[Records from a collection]
□ □ □ □
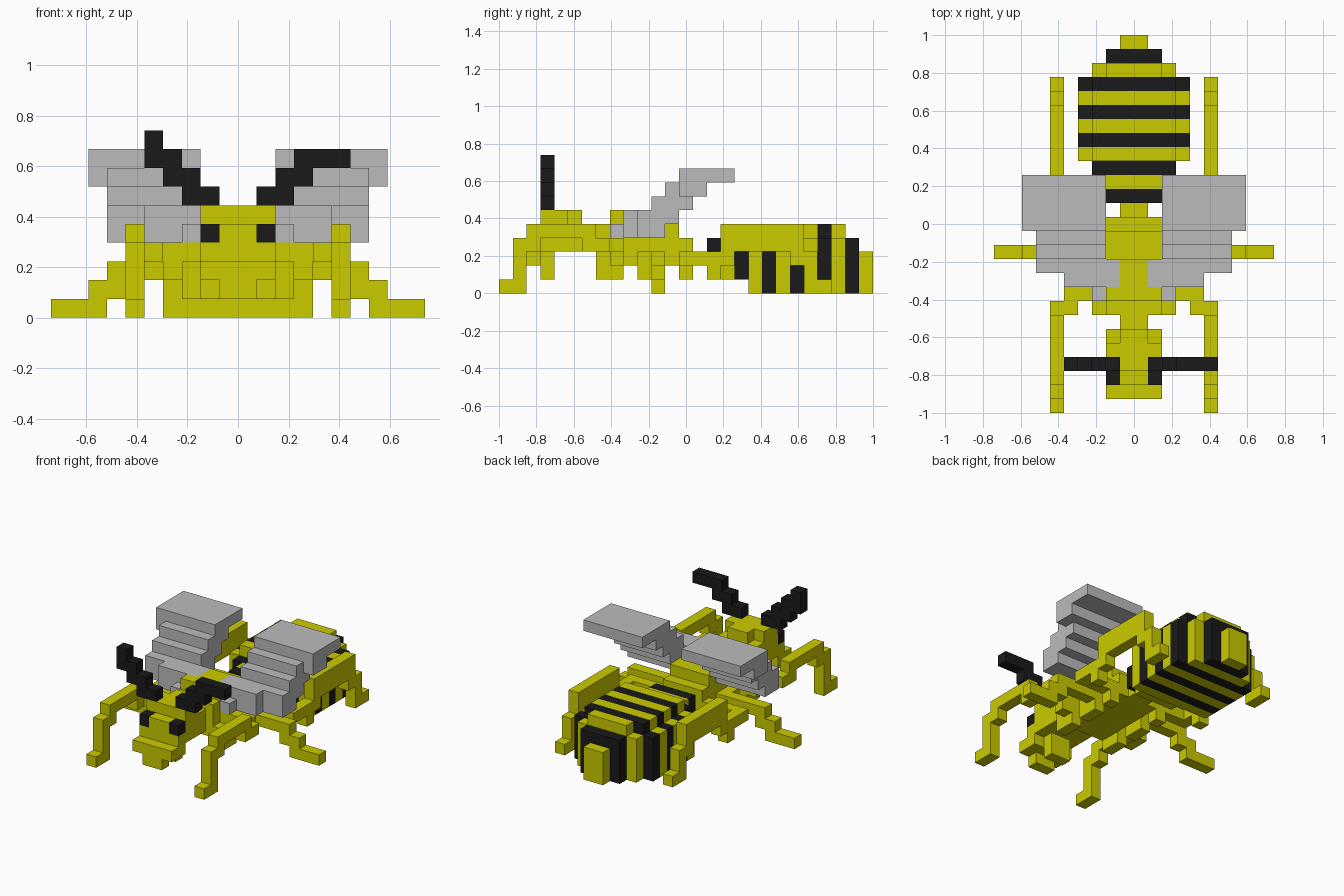
import bpy
import bmesh

if "Cube" in bpy.data.objects:
    bpy.data.objects.remove(bpy.data.objects["Cube"])

V = 2 / 27  # size of one block; y is counted in blocks from the nose


def material(name, rgb):
    m = bpy.data.materials.new(name)
    m.use_nodes = True
    m.diffuse_color = (*rgb, 1)
    bsdf = next(n for n in m.node_tree.nodes if n.type == 'BSDF_PRINCIPLED')
    bsdf.inputs["Base Color"].default_value = (*rgb, 1)
    bsdf.inputs["Roughness"].default_value = 0.9
    return m


YELLOW = material("yellow", (0.6, 0.6, 0.0))
BLACK = material("black", (0.01, 0.01, 0.01))
GREY = material("wing grey", (0.5, 0.5, 0.5))


def blocks(name, mat, boxes, side=1):
    """One object from boxes (x0, x1, y0, y1, z0, z1) in block units."""
    bm = bmesh.new()
    for x0, x1, y0, y1, z0, z1 in boxes:
        x0, x1 = sorted((x0 * side, x1 * side))
        verts = bmesh.ops.create_cube(bm, size=1)["verts"]
        for v in verts:
            v.co.x = (x0 if v.co.x < 0 else x1) * V
            v.co.y = (y0 if v.co.y < 0 else y1) * V - 1
            v.co.z = (z0 if v.co.z < 0 else z1) * V
    me = bpy.data.meshes.new(name)
    bm.to_mesh(me)
    bm.free()
    me.materials.append(mat)
    ob = bpy.data.objects.new(name, me)
    bpy.context.collection.objects.link(ob)
    return ob


def pair(name, mat, boxes):
    for label, side in (("left", 1), ("right", -1)):
        blocks(f"{label}_{name}", mat, boxes, side)


# Head, jaw and neck
blocks("head", YELLOW, [
    (-2, 2, 3, 5, 3, 6), (-2, 2, 5, 6, 3, 5), (-1, 1, 5, 6, 5, 6),
    (-1, 1, 2, 3, 4, 5), (-2, 2, 2, 3, 3, 4)])
blocks("jaw", YELLOW, [
    (-2, 2, 1, 3, 2, 3), (-1, 1, 1, 2, 1, 2), (-1, 1, 3, 4, 1, 3)])
blocks("neck", YELLOW, [(-1, 1, 6, 7, 3, 5)])
pair("eye", BLACK, [(1, 2, 2, 3, 4, 5)])

# Antennae: the tips bend differently
blocks("left_antenna", BLACK, [
    (1, 3, 3, 4, 6, 7), (2, 4, 3, 4, 7, 8), (3, 6, 3, 4, 8, 9)])
blocks("right_antenna", BLACK, [
    (1, 3, 3, 4, 6, 7), (2, 4, 3, 4, 7, 8), (3, 5, 3, 4, 8, 9),
    (4, 5, 3, 4, 9, 10)], -1)

# Thorax and waist
blocks("thorax", YELLOW, [
    (-2, 2, 7, 13, 2, 5), (-2, 2, 13, 14, 2, 4),
    (-2, 2, 8, 9, 5, 6), (-1, 1, 9, 11, 5, 6)])
blocks("waist", YELLOW, [(-1, 1, 14, 15, 2, 3)])

# Abdomen: striped rings (half width, bottom, top, half width of top ridge)
rings = [(2, 2, 4, 0), (2, 1, 4, 0), (3, 1, 4, 0)] + [(4, 0, 4, 3)] * 6 + \
        [(3, 0, 4, 2), (2, 0, 4, 0), (1, 0, 3, 0)]
for i, (w, z0, z1, ridge) in enumerate(rings):
    y0, y1 = 15 + i, 16 + i
    boxes = [(-w, w, y0, y1, z0, z1)]
    if ridge:
        boxes.append((-ridge, ridge, y0, y1, z1, z1 + 1))
    blocks(f"abdomen_ring_{i + 1}", YELLOW if i % 2 else BLACK, boxes)

# Legs
pair("front_leg", YELLOW, [
    (2, 3, 7, 9, 1, 3), (2, 5, 8, 9, 3, 4), (3, 4, 8, 9, 2, 3),
    (4, 6, 7, 8, 3, 4), (5, 6, 6, 7, 3, 5),
    (5, 6, 3, 6, 4, 5), (5, 6, 2, 3, 3, 5), (5, 6, 1, 2, 1, 4),
    (5, 6, 0, 2, 0, 1)])
pair("middle_leg", YELLOW, [
    (2, 3, 10, 12, 1, 3), (3, 6, 11, 12, 2, 3), (6, 7, 11, 12, 1, 3),
    (7, 8, 11, 12, 0, 2), (8, 10, 11, 12, 0, 1)])
pair("hind_leg", YELLOW, [
    (2, 3, 13, 14, 1, 3), (3, 6, 13, 14, 2, 3), (5, 6, 14, 15, 2, 3),
    (5, 6, 15, 16, 1, 3), (5, 6, 16, 17, 2, 5), (5, 6, 17, 18, 3, 5),
    (5, 6, 18, 21, 3, 5), (5, 6, 21, 22, 2, 5), (5, 6, 22, 23, 0, 3),
    (5, 6, 23, 24, 0, 1)])

# Wings rise backwards in steps
pair("wing", GREY, [
    (2, 3, 8, 9, 4, 5), (2, 5, 9, 10, 4, 5), (2, 7, 10, 12, 4, 5),
    (1, 5, 9, 10, 5, 6), (1, 7, 10, 11, 5, 6), (2, 7, 11, 13, 5, 6),
    (2, 7, 11, 14, 6, 7), (2, 7, 12, 15, 7, 8), (7, 8, 13, 15, 7, 8),
    (2, 8, 13, 17, 8, 9)])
□ □ □ □
▶ [What the task asks]:
Quote the preceding records in their entirety, excluding every picture.

▶ [Finished exercise]:
import bpy
import bmesh

if "Cube" in bpy.data.objects:
    bpy.data.objects.remove(bpy.data.objects["Cube"])

V = 2 / 27  # size of one block; y is counted in blocks from the nose


def material(name, rgb):
    m = bpy.data.materials.new(name)
    m.use_nodes = True
    m.diffuse_color = (*rgb, 1)
    bsdf = next(n for n in m.node_tree.nodes if n.type == 'BSDF_PRINCIPLED')
    bsdf.inputs["Base Color"].default_value = (*rgb, 1)
    bsdf.inputs["Roughness"].default_value = 0.9
    return m


YELLOW = material("yellow", (0.6, 0.6, 0.0))
BLACK = material("black", (0.01, 0.01, 0.01))
GREY = material("wing grey", (0.5, 0.5, 0.5))


def blocks(name, mat, boxes, side=1):
    """One object from boxes (x0, x1, y0, y1, z0, z1) in block units."""
    bm = bmesh.new()
    for x0, x1, y0, y1, z0, z1 in boxes:
        x0, x1 = sorted((x0 * side, x1 * side))
        verts = bmesh.ops.create_cube(bm, size=1)["verts"]
        for v in verts:
            v.co.x = (x0 if v.co.x < 0 else x1) * V
            v.co.y = (y0 if v.co.y < 0 else y1) * V - 1
            v.co.z = (z0 if v.co.z < 0 else z1) * V
    me = bpy.data.meshes.new(name)
    bm.to_mesh(me)
    bm.free()
    me.materials.append(mat)
    ob = bpy.data.objects.new(name, me)
    bpy.context.collection.objects.link(ob)
    return ob


def pair(name, mat, boxes):
    for label, side in (("left", 1), ("right", -1)):
        blocks(f"{label}_{name}", mat, boxes, side)


# Head, jaw and neck
blocks("head", YELLOW, [
    (-2, 2, 3, 5, 3, 6), (-2, 2, 5, 6, 3, 5), (-1, 1, 5, 6, 5, 6),
    (-1, 1, 2, 3, 4, 5), (-2, 2, 2, 3, 3, 4)])
blocks("jaw", YELLOW, [
    (-2, 2, 1, 3, 2, 3), (-1, 1, 1, 2, 1, 2), (-1, 1, 3, 4, 1, 3)])
blocks("neck", YELLOW, [(-1, 1, 6, 7, 3, 5)])
pair("eye", BLACK, [(1, 2, 2, 3, 4, 5)])

# Antennae: the tips bend differently
blocks("left_antenna", BLACK, [
    (1, 3, 3, 4, 6, 7), (2, 4, 3, 4, 7, 8), (3, 6, 3, 4, 8, 9)])
blocks("right_antenna", BLACK, [
    (1, 3, 3, 4, 6, 7), (2, 4, 3, 4, 7, 8), (3, 5, 3, 4, 8, 9),
    (4, 5, 3, 4, 9, 10)], -1)

# Thorax and waist
blocks("thorax", YELLOW, [
    (-2, 2, 7, 13, 2, 5), (-2, 2, 13, 14, 2, 4),
    (-2, 2, 8, 9, 5, 6), (-1, 1, 9, 11, 5, 6)])
blocks("waist", YELLOW, [(-1, 1, 14, 15, 2, 3)])

# Abdomen: striped rings (half width, bottom, top, half width of top ridge)
rings = [(2, 2, 4, 0), (2, 1, 4, 0), (3, 1, 4, 0)] + [(4, 0, 4, 3)] * 6 + \
        [(3, 0, 4, 2), (2, 0, 4, 0), (1, 0, 3, 0)]
for i, (w, z0, z1, ridge) in enumerate(rings):
    y0, y1 = 15 + i, 16 + i
    boxes = [(-w, w, y0, y1, z0, z1)]
    if ridge:
        boxes.append((-ridge, ridge, y0, y1, z1, z1 + 1))
    blocks(f"abdomen_ring_{i + 1}", YELLOW if i % 2 else BLACK, boxes)

# Legs
pair("front_leg", YELLOW, [
    (2, 3, 7, 9, 1, 3), (2, 5, 8, 9, 3, 4), (3, 4, 8, 9, 2, 3),
    (4, 6, 7, 8, 3, 4), (5, 6, 6, 7, 3, 5),
    (5, 6, 3, 6, 4, 5), (5, 6, 2, 3, 3, 5), (5, 6, 1, 2, 1, 4),
    (5, 6, 0, 2, 0, 1)])
pair("middle_leg", YELLOW, [
    (2, 3, 10, 12, 1, 3), (3, 6, 11, 12, 2, 3), (6, 7, 11, 12, 1, 3),
    (7, 8, 11, 12, 0, 2), (8, 10, 11, 12, 0, 1)])
pair("hind_leg", YELLOW, [
    (2, 3, 13, 14, 1, 3), (3, 6, 13, 14, 2, 3), (5, 6, 14, 15, 2, 3),
    (5, 6, 15, 16, 1, 3), (5, 6, 16, 17, 2, 5), (5, 6, 17, 18, 3, 5),
    (5, 6, 18, 21, 3, 5), (5, 6, 21, 22, 2, 5), (5, 6, 22, 23, 0, 3),
    (5, 6, 23, 24, 0, 1)])

# Wings rise backwards in steps
pair("wing", GREY, [
    (2, 3, 8, 9, 4, 5), (2, 5, 9, 10, 4, 5), (2, 7, 10, 12, 4, 5),
    (1, 5, 9, 10, 5, 6), (1, 7, 10, 11, 5, 6), (2, 7, 11, 13, 5, 6),
    (2, 7, 11, 14, 6, 7), (2, 7, 12, 15, 7, 8), (7, 8, 13, 15, 7, 8),
    (2, 8, 13, 17, 8, 9)])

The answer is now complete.